Assignment:
Lift out each line of the data that holds "body".
---*---
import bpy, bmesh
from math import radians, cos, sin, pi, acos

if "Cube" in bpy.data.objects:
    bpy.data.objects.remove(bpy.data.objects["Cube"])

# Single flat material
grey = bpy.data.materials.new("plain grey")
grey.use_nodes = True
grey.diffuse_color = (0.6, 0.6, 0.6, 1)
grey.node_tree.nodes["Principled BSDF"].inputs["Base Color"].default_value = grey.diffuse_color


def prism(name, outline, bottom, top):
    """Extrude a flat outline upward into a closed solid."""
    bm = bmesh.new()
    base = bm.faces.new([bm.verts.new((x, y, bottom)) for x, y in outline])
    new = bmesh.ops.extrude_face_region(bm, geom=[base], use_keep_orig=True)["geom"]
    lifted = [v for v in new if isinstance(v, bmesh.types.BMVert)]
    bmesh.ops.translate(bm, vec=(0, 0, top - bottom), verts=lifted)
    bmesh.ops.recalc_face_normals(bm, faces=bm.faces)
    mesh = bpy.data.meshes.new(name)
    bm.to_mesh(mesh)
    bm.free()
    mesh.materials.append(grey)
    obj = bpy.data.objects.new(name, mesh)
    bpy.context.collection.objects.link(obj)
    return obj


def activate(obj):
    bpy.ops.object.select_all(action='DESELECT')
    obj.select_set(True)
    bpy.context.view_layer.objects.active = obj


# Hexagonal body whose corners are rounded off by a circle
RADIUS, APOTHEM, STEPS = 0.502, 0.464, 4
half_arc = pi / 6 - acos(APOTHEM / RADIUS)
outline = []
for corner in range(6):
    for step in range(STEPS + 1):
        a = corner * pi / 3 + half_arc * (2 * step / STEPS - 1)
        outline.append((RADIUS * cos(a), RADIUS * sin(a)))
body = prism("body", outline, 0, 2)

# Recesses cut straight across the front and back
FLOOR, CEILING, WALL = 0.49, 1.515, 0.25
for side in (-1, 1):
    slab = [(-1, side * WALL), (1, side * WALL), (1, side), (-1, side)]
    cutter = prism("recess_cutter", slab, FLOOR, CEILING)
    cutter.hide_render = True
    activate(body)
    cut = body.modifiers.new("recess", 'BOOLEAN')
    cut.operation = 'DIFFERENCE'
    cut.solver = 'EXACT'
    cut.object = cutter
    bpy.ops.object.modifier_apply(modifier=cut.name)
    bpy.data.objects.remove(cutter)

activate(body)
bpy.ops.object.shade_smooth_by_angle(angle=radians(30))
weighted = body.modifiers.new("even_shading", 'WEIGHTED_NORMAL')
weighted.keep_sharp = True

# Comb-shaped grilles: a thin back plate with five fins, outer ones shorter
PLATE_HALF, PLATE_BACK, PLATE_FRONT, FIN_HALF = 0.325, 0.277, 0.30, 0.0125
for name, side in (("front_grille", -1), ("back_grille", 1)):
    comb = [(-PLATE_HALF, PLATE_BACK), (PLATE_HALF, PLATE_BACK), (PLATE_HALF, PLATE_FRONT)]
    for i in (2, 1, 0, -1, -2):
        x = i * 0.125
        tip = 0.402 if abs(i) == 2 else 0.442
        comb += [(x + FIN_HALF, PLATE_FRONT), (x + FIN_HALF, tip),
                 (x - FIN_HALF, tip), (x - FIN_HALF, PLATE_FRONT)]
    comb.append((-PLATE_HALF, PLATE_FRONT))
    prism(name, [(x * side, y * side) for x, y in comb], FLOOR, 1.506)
---*---
Answer to the exercise:
# Hexagonal body whose corners are rounded off by a circle
body = prism("body", outline, 0, 2)
    activate(body)
    cut = body.modifiers.new("recess", 'BOOLEAN')
activate(body)
weighted = body.modifiers.new("even_shading", 'WEIGHTED_NORMAL')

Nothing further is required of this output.